|@September 5, 2023||ESV (2016)||ESV Prophets Plan 2023|
- Jerusalem, a Useless Vine
This short chapter opens with God posing a question to Ezekiel of if the wood of a vine is better than the branches of any trees in the forest. The obvious answer is that apart from its ability to bear fruit, the wood of a tangled vine is inferior to the wood of a tree. The vine represented Israel, a reference that made its first appearance in Num. 13:23 as a symbol of the richness of Canaan, the land promised to Israel. The vine is the object of God’s loving care and He is its Vinedresser. Apart from vital relationship with Him, there can be no fruit.
In Ezek. 15:3-5, Go asks two follow-up questions of 1) whether the wood of the vine is taken to make anything and 2) if people make pegs from it to hang vessels. The implied answer is again “no” because the wood of the vine essentially useless as building material. God then rhetorically asks whether it can be used for anything once fire has consumed both ends of it and the middle is charred (Ezek. 15:5).
In Ezek. 15:6-8, God compares the wood of the vine given up for fuel to the inhabitants of Jerusalem. In His active judgment, God will set His face against them and whatever escape they may achieve will be temporary; “the fire shall shall yet consume them” (Ezek. 15:7). All this is done “because they have acted faithlessly”, the root cause of God’s judgment.
A couple of important concepts emerge from this chapter. First, that the branches of the vine are useless apart from its abiding in the Root. Jesus is the true Vine (John 15:1) and it is in Him that we live and move and have our being. The Israelites had lost sight of this, abiding instead in worthless idols where no lasting nourishment was to be found. This is no different from us today, striving to find assurance in worldly things or our in own abilities.
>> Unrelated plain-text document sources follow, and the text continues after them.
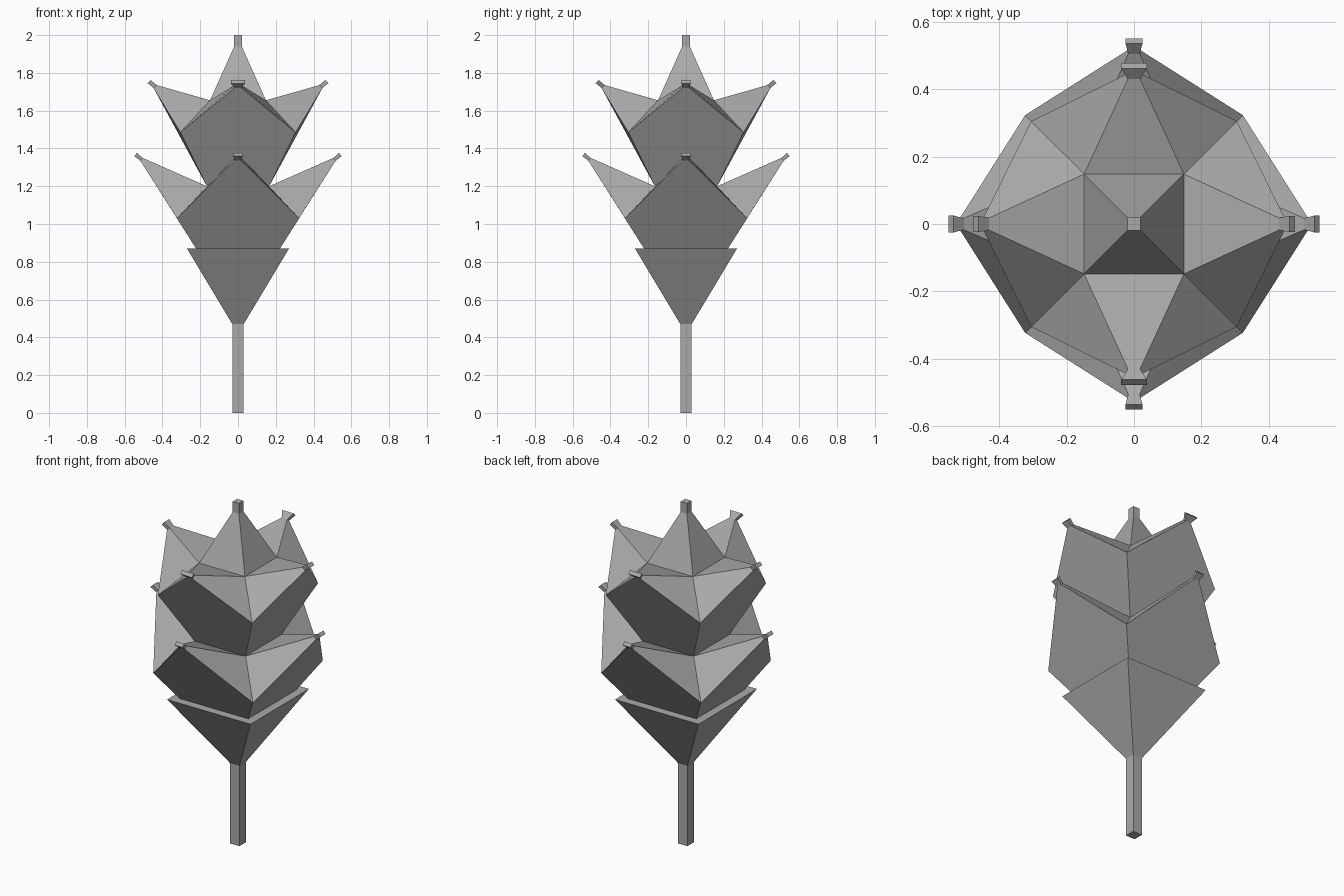
import bpy
import bmesh
from math import pi
from mathutils import Matrix, Vector

cube = bpy.data.objects.get("Cube")
if cube:
    bpy.data.objects.remove(cube, do_unlink=True)

grey = bpy.data.materials.new("plain grey")
grey.use_nodes = True
grey.diffuse_color = (0.4, 0.4, 0.4, 1)
shader = grey.node_tree.nodes["Principled BSDF"]
shader.inputs["Base Color"].default_value = (0.4, 0.4, 0.4, 1)
shader.inputs["Roughness"].default_value = 0.8


def finish(name, bm):
    bmesh.ops.remove_doubles(bm, verts=bm.verts, dist=0.0005)
    bmesh.ops.recalc_face_normals(bm, faces=bm.faces)
    mesh = bpy.data.meshes.new(name)
    bm.to_mesh(mesh)
    bm.free()
    mesh.materials.append(grey)
    obj = bpy.data.objects.new(name, mesh)
    bpy.context.collection.objects.link(obj)


def square_stack(name, profile):
    """Square column through a list of (half width, height) rings."""
    bm = bmesh.new()
    rings = [[bm.verts.new((sx * w, sy * w, z))
              for sx, sy in ((-1, -1), (1, -1), (1, 1), (-1, 1))]
             for w, z in profile]
    for low, high in zip(rings, rings[1:]):
        for i in range(4):
            j = (i + 1) % 4
            bm.faces.new((low[i], low[j], high[j], high[i]))
    bm.faces.new(rings[0])
    bm.faces.new(rings[-1])
    finish(name, bm)


def leaf_tier(name, base, corner, inner, neck, knob, knob_widths):
    """Four pointed leaves around a square; points are (outward, height).

    neck and knob each hold a lower and an upper point and a half width.
    """
    bm = bmesh.new()
    for side in range(4):
        turn = Matrix.Rotation(side * pi / 2, 3, 'Z')

        def pair(half, point):
            return [bm.verts.new(turn @ Vector((s * half, -point[0], point[1])))
                    for s in (-1, 1)]

        b = pair(base[0], base)
        c = pair(corner[0], corner)
        i = pair(inner[0], inner)
        nl, nu = (pair(neck[2], p) for p in neck[:2])
        kl, ku = (pair(knob_widths[side % 2], p) for p in knob)
        # Outer face, upper face and the two sloping shoulders
        bm.faces.new((b[0], b[1], c[1], nl[1], nl[0], c[0]))
        bm.faces.new((i[0], i[1], nu[1], nu[0]))
        for s in (0, 1):
            bm.faces.new((c[s], i[s], nu[s], nl[s]))
            bm.faces.new((nl[s], nu[s], ku[s], kl[s]))
        # Flared knob at the leaf tip
        bm.faces.new((nl[0], nl[1], kl[1], kl[0]))
        bm.faces.new((nu[0], nu[1], ku[1], ku[0]))
        bm.faces.new((kl[0], kl[1], ku[1], ku[0]))
    finish(name, bm)


# Stem and the cup above it
square_stack("stem", [(0.03, 0), (0.03, 0.475)])
square_stack("base_cup", [(0.03, 0.47), (0.27, 0.87)])

# Two tiers of leaves
leaf_tier("lower_leaves", (0.222, 0.87), (0.323, 1.03), (0.165, 1.2),
          ((0.517, 1.335), (0.505, 1.35), 0.017),
          ((0.55, 1.36), (0.535, 1.376)), (0.025, 0.025))
leaf_tier("upper_leaves", (0.165, 1.2), (0.305, 1.485), (0.148, 1.655),
          ((0.447, 1.72), (0.43, 1.735), 0.018),
          ((0.478, 1.745), (0.462, 1.762)), (0.038, 0.024))

# Spire
square_stack("top_spire", [(0.148, 1.655), (0.02, 1.94), (0.02, 2)])
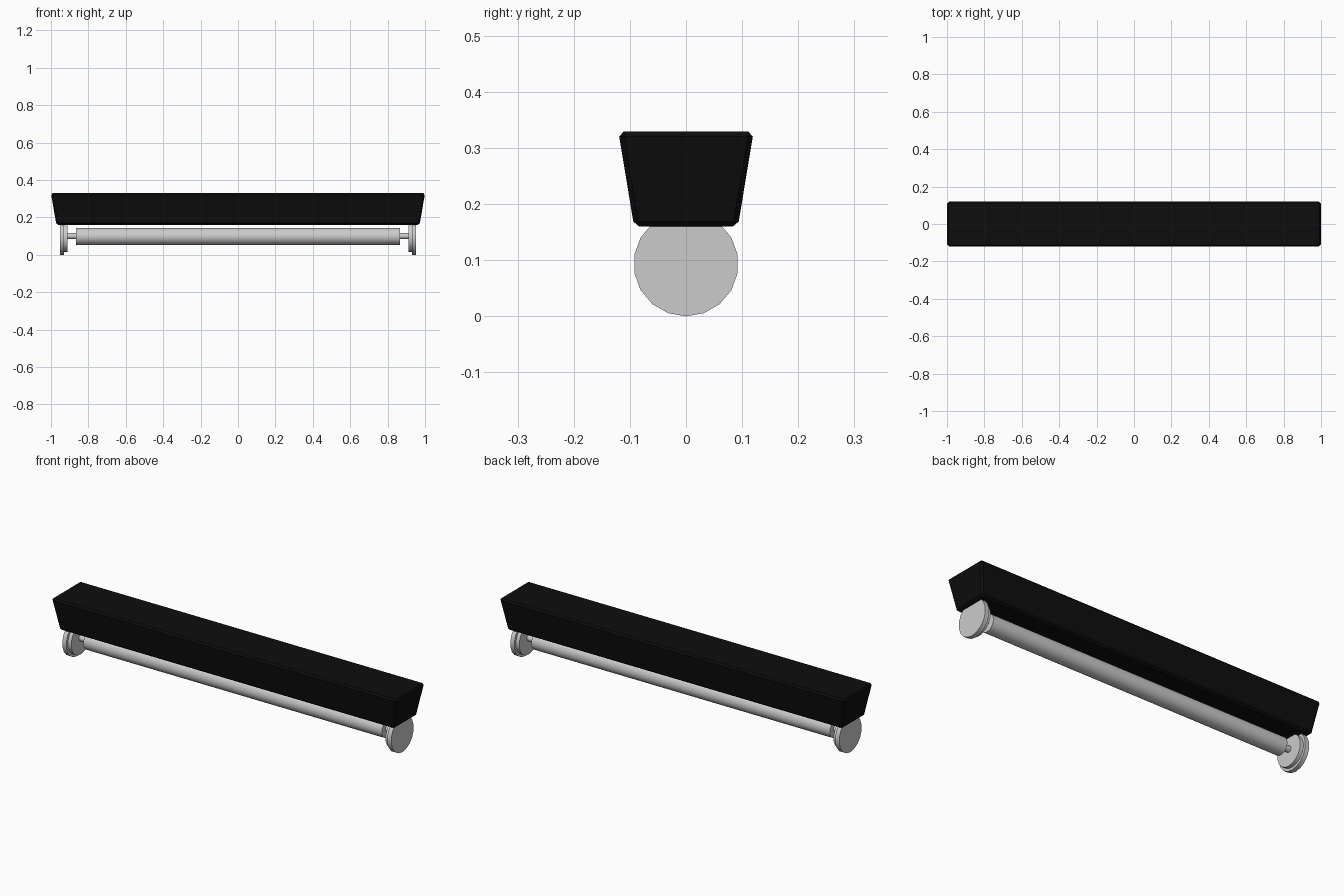
import bpy
import bmesh
import math
from mathutils import Matrix

cube = bpy.data.objects.get("Cube")
if cube:
    bpy.data.objects.remove(cube, do_unlink=True)


def material(name, color):
    m = bpy.data.materials.new(name)
    m.use_nodes = True
    m.diffuse_color = color
    m.node_tree.nodes["Principled BSDF"].inputs["Base Color"].default_value = color
    return m


BLACK = material("black casing", (0.004, 0.004, 0.004, 1))
GREY = material("light grey metal", (0.6, 0.6, 0.6, 1))


def make_object(name, bm, mat):
    mesh = bpy.data.meshes.new(name)
    bmesh.ops.recalc_face_normals(bm, faces=bm.faces)
    bm.to_mesh(mesh)
    bm.free()
    mesh.materials.append(mat)
    obj = bpy.data.objects.new(name, mesh)
    bpy.context.collection.objects.link(obj)
    return obj


def rod(name, x0, x1, radius, z, sides):
    """Cylinder lying along x between x0 and x1."""
    bm = bmesh.new()
    place = Matrix.Translation(((x0 + x1) / 2, 0, z)) @ Matrix.Rotation(math.pi / 2, 4, 'Y')
    # Turn the section so that a corner points along y
    bmesh.ops.create_cone(bm, cap_ends=True, segments=sides, radius1=radius, radius2=radius,
                          depth=abs(x1 - x0),
                          matrix=place @ Matrix.Rotation(math.pi / 2, 4, 'Z'))
    obj = make_object(name, bm, GREY)
    bpy.context.view_layer.objects.active = obj
    bpy.ops.object.select_all(action='DESELECT')
    obj.select_set(True)
    bpy.ops.object.shade_smooth_by_angle(angle=math.radians(30))
    return obj


# Casing: long box, narrower at the bottom, with small chamfers
bm = bmesh.new()
bmesh.ops.create_cube(bm, size=2)
for v in bm.verts:
    top = v.co.z > 0
    v.co.x *= 1.0 if top else 0.971
    v.co.y *= 0.1205 if top else 0.0925
    v.co.z = 0.329 if top else 0.16
bmesh.ops.bevel(bm, geom=bm.edges[:], offset=0.009, segments=1, affect='EDGES')
make_object("casing", bm, BLACK)

# Roller between the wheels
rod("roller", -0.865, 0.865, 0.045, 0.098, 32)

# Stepped wheel and axle at each end
for side, s in (("left", 1), ("right", -1)):
    rod(side + "_wheel", s * 0.93, s * 0.953, 0.0935, 0.0935, 18)
    rod(side + "_wheel_step", s * 0.911, s * 0.931, 0.08, 0.0935, 18)
    rod(side + "_axle", s * 0.86, s * 0.915, 0.016, 0.1, 16)
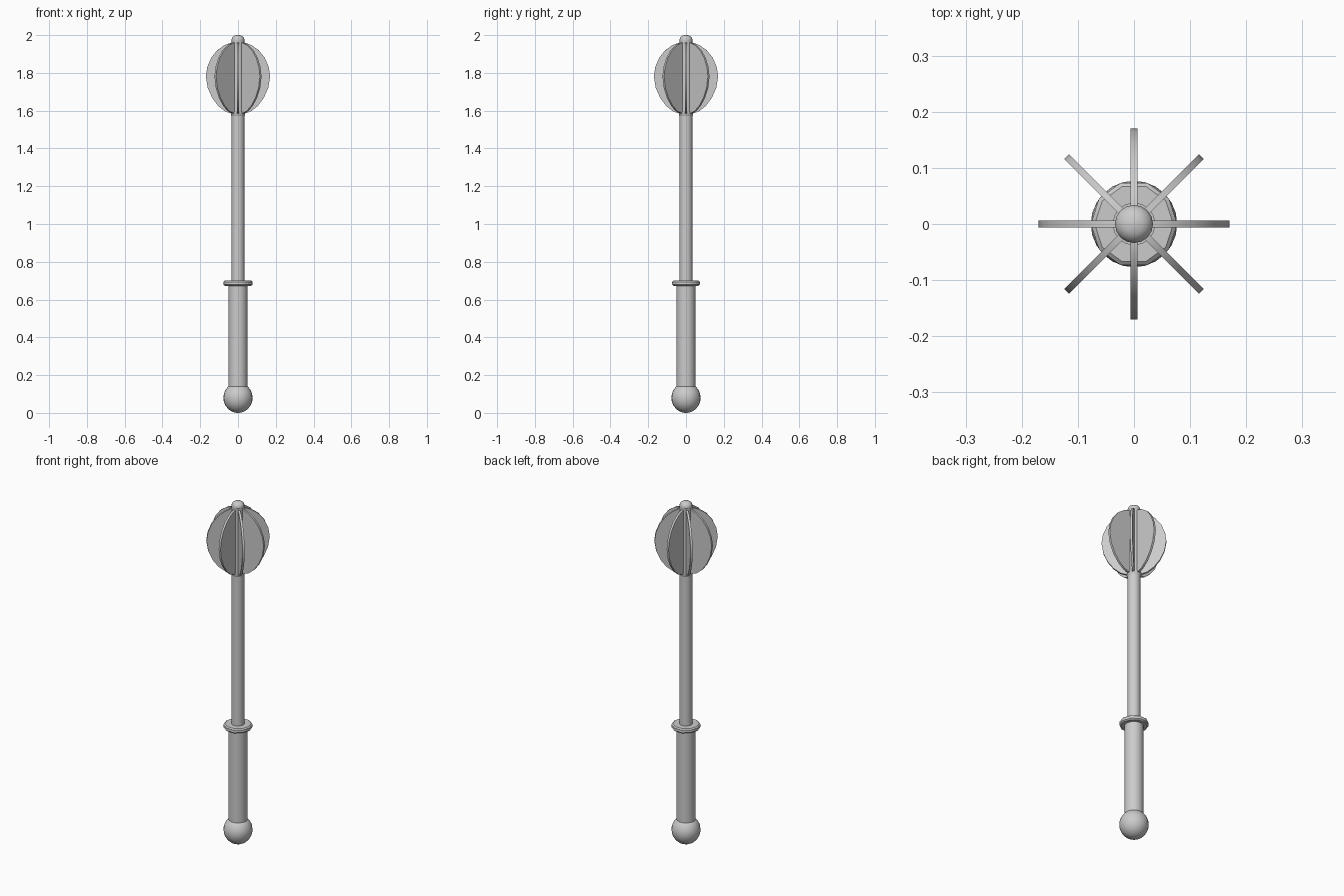
import bpy, bmesh, math

if "Cube" in bpy.data.objects:
    bpy.data.objects.remove(bpy.data.objects["Cube"])


def finish(name, bm, angle=40):
    bmesh.ops.recalc_face_normals(bm, faces=bm.faces)
    mesh = bpy.data.meshes.new(name)
    bm.to_mesh(mesh)
    bm.free()
    ob = bpy.data.objects.new(name, mesh)
    bpy.context.collection.objects.link(ob)
    bpy.ops.object.select_all(action='DESELECT')
    ob.select_set(True)
    bpy.context.view_layer.objects.active = ob
    bpy.ops.object.shade_smooth_by_angle(angle=math.radians(angle))
    return ob


def lathe(name, profile, sides, angle=40):
    """Revolve (radius, z) points around z and close both ends."""
    bm = bmesh.new()
    rings = [[bm.verts.new((r * math.cos(math.tau * i / sides),
                            r * math.sin(math.tau * i / sides), z))
              for i in range(sides)] for r, z in profile]
    for a, b in zip(rings, rings[1:]):
        for i in range(sides):
            j = (i + 1) % sides
            bm.faces.new((a[i], a[j], b[j], b[i]))
    bm.faces.new(rings[0])
    bm.faces.new(rings[-1])
    return finish(name, bm, angle)


def ball(name, radius, height, z):
    bm = bmesh.new()
    bmesh.ops.create_uvsphere(bm, u_segments=24, v_segments=16, radius=1)
    bmesh.ops.scale(bm, vec=(radius, radius, height), verts=bm.verts)
    bmesh.ops.translate(bm, vec=(0, 0, z), verts=bm.verts)
    return finish(name, bm)


# Handle
ball("pommel", 0.077, 0.08, 0.085).location.z = -0.005
lathe("grip", [(0.05, 0.10), (0.05, 0.68)], 24)
lathe("guard", [(0.07, 0.673), (0.077, 0.679), (0.077, 0.694), (0.07, 0.70)], 10)
lathe("shaft", [(0.034, 0.65), (0.034, 1.97)], 16)

# Head collar and tip knob
lathe("head_collar", [(0.034, 1.572), (0.038, 1.58), (0.038, 1.595)], 16)
lathe("tip_knob", [(0.027, 1.95), (0.033, 1.96), (0.034, 1.978),
                   (0.029, 1.99), (0.017, 1.998), (0.003, 2.0)], 16, 60)

# Eight radial flanges
OUTLINE = [(0.0, 1.585), (0.035, 1.585), (0.07, 1.597), (0.105, 1.625),
           (0.137, 1.668), (0.16, 1.72), (0.17, 1.78), (0.163, 1.83),
           (0.142, 1.88), (0.11, 1.92), (0.07, 1.948), (0.035, 1.96), (0.0, 1.96)]
HALF = 0.006
for k in range(8):
    bm = bmesh.new()
    sides = [[bm.verts.new((r, y, z)) for r, z in OUTLINE] for y in (-HALF, HALF)]
    for s in sides:
        bm.faces.new(s)
    for i in range(len(OUTLINE)):
        j = (i + 1) % len(OUTLINE)
        bm.faces.new((sides[0][i], sides[0][j], sides[1][j], sides[1][i]))
    finish(f"flange_{k + 1}", bm).rotation_euler.z = k * math.tau / 8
The last section of the chapter is also helpful in seeing that God’s judgement is active. In Ezek. 15:7, God said that “I will set my face against them.”, demonstrating that He is in no way neutral in His opposition to unrighteousness. God is gracious, kind and abundantly patient, but He is also ferociously holy and will extend His toleration of sin only so far.
Scripture Journal Notes
Commentaries & Resources Used
- ESV Study Bible. (Wheaton, IL: Crossway, 2008)
- Faithlife Study Bible (Lexham Press, 2016)
- Believer’s Bible Commentary (Thomas Nelson, 2016)
- CSB Study Bible Notes (Holman Bible Publishers, 2017)
- Matthew Henry’s Commentary on the Whole Bible (Guardian Press, 1976)
- The Bible: A Reader’s Guide (Sterling Publishing, 2011)
- The Infographic Bible (Zondervan, 2018)
- ESV Digital Scripture Journal (Crossway, 2019)